Get your wetsuit on (this is the North Atlantic, after all) and hit the surf. Nova Scotia is one of the world’s top cold water surf hot spots. Summer to winter, conditions are just right for incredible surfing – yes, even in the dead of winter. Spend the day at Lawrencetown or Martinique beaches with your own board, or rent one locally.



Windsor-West Hants

“Charming” only begins to describe the communities, festivals, and people of the Windsor-West Hants region of Nova Scotia – “fun-loving” is another. Besides being considered the birthplace of hockey, Windsor is also well known for, of all things, giant pumpkins. And there are few things more fun than watching (or helping) people turn thousand-pound pumpkins into boats that are then raced in the lake!


A hill in the backyard

Just 45 minutes from Halifax, adventure junkies get their fix at Ski Martock, the second-biggest hill in the province.

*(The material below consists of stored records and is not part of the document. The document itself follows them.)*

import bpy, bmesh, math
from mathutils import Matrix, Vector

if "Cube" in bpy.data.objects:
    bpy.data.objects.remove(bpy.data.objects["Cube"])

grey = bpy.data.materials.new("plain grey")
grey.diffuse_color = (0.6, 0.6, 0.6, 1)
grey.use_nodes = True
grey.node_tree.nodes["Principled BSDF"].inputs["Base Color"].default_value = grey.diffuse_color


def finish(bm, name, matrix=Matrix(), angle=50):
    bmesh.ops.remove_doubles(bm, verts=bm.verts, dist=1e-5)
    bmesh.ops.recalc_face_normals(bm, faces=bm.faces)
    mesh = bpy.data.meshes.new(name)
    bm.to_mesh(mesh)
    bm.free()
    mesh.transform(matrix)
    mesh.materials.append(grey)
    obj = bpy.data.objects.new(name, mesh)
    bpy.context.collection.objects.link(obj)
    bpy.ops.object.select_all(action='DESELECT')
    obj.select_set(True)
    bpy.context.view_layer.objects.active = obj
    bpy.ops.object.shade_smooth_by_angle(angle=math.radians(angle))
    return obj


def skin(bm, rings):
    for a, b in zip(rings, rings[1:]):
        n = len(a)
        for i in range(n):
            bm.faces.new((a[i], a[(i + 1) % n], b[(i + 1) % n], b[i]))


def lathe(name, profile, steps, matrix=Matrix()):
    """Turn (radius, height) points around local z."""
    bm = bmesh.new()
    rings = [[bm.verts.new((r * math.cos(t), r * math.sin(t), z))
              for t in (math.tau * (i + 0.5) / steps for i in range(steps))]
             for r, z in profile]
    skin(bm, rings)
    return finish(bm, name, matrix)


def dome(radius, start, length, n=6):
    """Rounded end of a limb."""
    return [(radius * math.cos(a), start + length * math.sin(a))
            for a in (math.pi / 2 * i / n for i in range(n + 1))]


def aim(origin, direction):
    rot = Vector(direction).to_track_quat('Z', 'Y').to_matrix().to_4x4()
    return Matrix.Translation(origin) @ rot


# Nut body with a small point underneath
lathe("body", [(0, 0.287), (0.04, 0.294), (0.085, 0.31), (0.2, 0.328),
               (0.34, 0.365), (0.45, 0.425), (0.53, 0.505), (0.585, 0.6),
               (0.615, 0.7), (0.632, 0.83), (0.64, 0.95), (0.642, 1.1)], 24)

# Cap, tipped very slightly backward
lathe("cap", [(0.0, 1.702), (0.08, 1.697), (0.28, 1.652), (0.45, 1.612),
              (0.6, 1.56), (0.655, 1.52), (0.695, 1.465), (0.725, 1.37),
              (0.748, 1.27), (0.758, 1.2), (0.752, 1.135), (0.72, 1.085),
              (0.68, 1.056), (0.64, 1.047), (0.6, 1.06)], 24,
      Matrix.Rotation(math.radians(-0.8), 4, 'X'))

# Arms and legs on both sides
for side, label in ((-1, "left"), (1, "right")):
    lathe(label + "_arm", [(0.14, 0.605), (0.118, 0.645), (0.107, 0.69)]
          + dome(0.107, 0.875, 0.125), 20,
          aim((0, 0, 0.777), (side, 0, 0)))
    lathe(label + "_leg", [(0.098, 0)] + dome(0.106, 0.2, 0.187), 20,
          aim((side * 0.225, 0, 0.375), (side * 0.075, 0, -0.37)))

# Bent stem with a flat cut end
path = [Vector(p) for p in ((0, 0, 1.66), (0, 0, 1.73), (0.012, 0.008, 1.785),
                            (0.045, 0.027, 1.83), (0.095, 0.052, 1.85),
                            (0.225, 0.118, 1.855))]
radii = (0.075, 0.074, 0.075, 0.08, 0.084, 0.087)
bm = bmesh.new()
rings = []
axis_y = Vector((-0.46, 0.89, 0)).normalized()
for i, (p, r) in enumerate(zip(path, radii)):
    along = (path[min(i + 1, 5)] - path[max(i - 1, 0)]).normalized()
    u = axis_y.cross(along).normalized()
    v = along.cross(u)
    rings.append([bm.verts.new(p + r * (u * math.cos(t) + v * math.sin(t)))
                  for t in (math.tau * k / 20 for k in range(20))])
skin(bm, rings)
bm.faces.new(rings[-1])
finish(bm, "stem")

In the winter, this bustling ski resort boasts a terrain park for snowboarding and freeskiing, and serves visitors with a quad chair lift and two T-bars. In the summer, mountain biking and Canada’s largest aerial zipline/ropes obstacle course park keeps heart rates elevated!